Puppy mill operator misses court deadline for disclosing animals’ location
This dog was photographed by federal inspectors inside a broken and potentially dangerous enclosure at a facility run by Daniel Gingerich. (Photo from U.S. District Court exhibits)
Newly disclosed federal court records indicate Wayne County dog breeder Daniel Gingerich, now facing state and federal sanctions, has yet to comply with a court order requiring him to disclose the location of all animals in his control.
The records also indicate that federal officials have rebuffed Gingerich’s proposal to settle the matter outside of court.

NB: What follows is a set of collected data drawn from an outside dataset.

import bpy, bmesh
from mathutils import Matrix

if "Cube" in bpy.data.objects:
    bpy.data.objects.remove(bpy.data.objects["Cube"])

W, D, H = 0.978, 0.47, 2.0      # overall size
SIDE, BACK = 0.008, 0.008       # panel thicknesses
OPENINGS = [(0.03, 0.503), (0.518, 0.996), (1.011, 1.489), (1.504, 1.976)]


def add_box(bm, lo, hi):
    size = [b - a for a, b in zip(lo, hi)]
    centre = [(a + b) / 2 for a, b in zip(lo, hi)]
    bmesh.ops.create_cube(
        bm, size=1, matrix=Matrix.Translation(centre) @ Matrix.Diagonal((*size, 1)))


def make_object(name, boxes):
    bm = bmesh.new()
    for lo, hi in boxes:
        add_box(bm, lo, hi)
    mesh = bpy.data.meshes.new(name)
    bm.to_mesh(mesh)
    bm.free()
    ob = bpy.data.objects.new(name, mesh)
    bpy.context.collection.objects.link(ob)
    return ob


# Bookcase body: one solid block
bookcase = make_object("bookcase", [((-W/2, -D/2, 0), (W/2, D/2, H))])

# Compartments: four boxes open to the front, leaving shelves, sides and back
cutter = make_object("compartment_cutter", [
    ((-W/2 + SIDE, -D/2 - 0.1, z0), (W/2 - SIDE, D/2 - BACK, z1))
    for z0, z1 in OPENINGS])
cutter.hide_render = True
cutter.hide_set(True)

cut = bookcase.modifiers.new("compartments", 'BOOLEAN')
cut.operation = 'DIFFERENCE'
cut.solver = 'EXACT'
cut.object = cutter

On Sept. 28, U.S. District Court Judge Stephanie Rose issued an order giving Gingerich and anyone who works for him seven days to provide the U.S. Department of Justice with a “list of every location at which they have any dogs that are intended for breeding or sale,” as well as a complete inventory of all his animals, listing the breed, sex, age and unique identification number of each animal.
Lawyers for the Department of Justice notified the court today, Oct. 6, that Gingerich “has not yet been served with the complaint and summons” in the case, but they are “making immediate plans” to do so.
Court records indicate it took some time for federal authorities to locate Gingerich’s residence, as he had moved to the Hillsboro, Ohio, home of his sister without notifying the U.S. Department of Agriculture as required. But when DOJ officials contacted the sister, they were told Gingerich lived there, but was somewhere in Iowa visiting his dog-breeding facilities.
Gingerich does business in Iowa as Maple Hill Puppies. The Iowa Department of Agriculture and Land Stewardship has fined Gingerich $20,000 and suspended his Iowa license for 60 days. That action coincides with the federal action in civil court, where Rose recently agreed to the U.S. Department of Agriculture’s request for a temporary restraining order against Gingerich due to numerous violations of the federal Animal Welfare Act.
The state and federal actions are based on USDA inspectors’ findings that Gingerich has repeatedly failed to meet minimum standards of care for several hundred dogs in his control. In the past two years, he has been cited for more than 100 violations of animal-welfare regulations.
No criminal charges have been filed in the case.
Federal records indicate Gingerich has been operating kennels or breeding facilities in 10 different locations throughout Iowa, including Redding, Lamoni, Seymour and Cantril.
Gingerich’s main base of operations appears to be in Seymour, where he lived before moving to Ohio, according to court records. Although it’s not clear how many dogs Gingerich now owns, the records suggest that at one time this year, he had at least 1,000 dogs and puppies on hand.
Court records indicate that on Oct. 1, after Judge Rose issued her order, a lawyer with the U.S. Department of Justice contacted Gingerich by phone in Ohio. During that call, Gingerich expressed an interest in settling the civil court action brought by the USDA, which is sperate from the administrative sanctions now being pursued by the USDA and by Iowa regulators.
According to court documents, the DOJ lawyer advised Gingerich that the agency has the ability to request mediation through the court, but she also indicated the Department of Justice is not willing to consider such a move at this time.
In a letter sent this week to Gingerich, the DOJ lawyer explained that in light of unspecified statements he had made about the court’s demand that he identify the locations of his dog-breeding facilities and turn over a complete inventory of his animals, mediation is not currently an option.
“We believe it is necessary to receive from you the documentation required by the court’s temporary restraining order first, before we are willing to request mediation,” DOJ Senior Trial Attorney Mary Hollingsworth told Gingerich in a letter.
Federal court records indicate that Gingerich’s breeding facility at 3125 Davis Road in Seymour is managed by a man named Joe Miller, who lives there with his wife, Barbara.
According to state records, inspectors counted 675 dogs on Gingerich’s two Seymour properties during site visits this past summer. Dogs were exhibiting signs of heat stress and were panting and drooling, with some housed inside a barn where the heat index was measured at 112 degrees.
Dead dogs were found at both sites – some in the grass, outside, and some in kennels kept indoors. Gingerich allegedly hid some of his dogs inside an old horse barn on one of the properties. When inspectors went inside the barn, they found 27 dogs confined to “excessively dirty horse stalls” with no water present in their enclosures.
After those visits, the USDA gave Gingerich special permission to begin selling his dogs. According to state records, 53 dogs were given to another breeder, and roughly 250 dogs were moved to a Missouri facility to be auctioned.
Our stories may be republished online or in print under Creative Commons license CC BY-NC-ND 4.0. We ask that you edit only for style or to shorten, provide proper attribution and link to our web site. Please see our republishing guidelines for use of photos and graphics.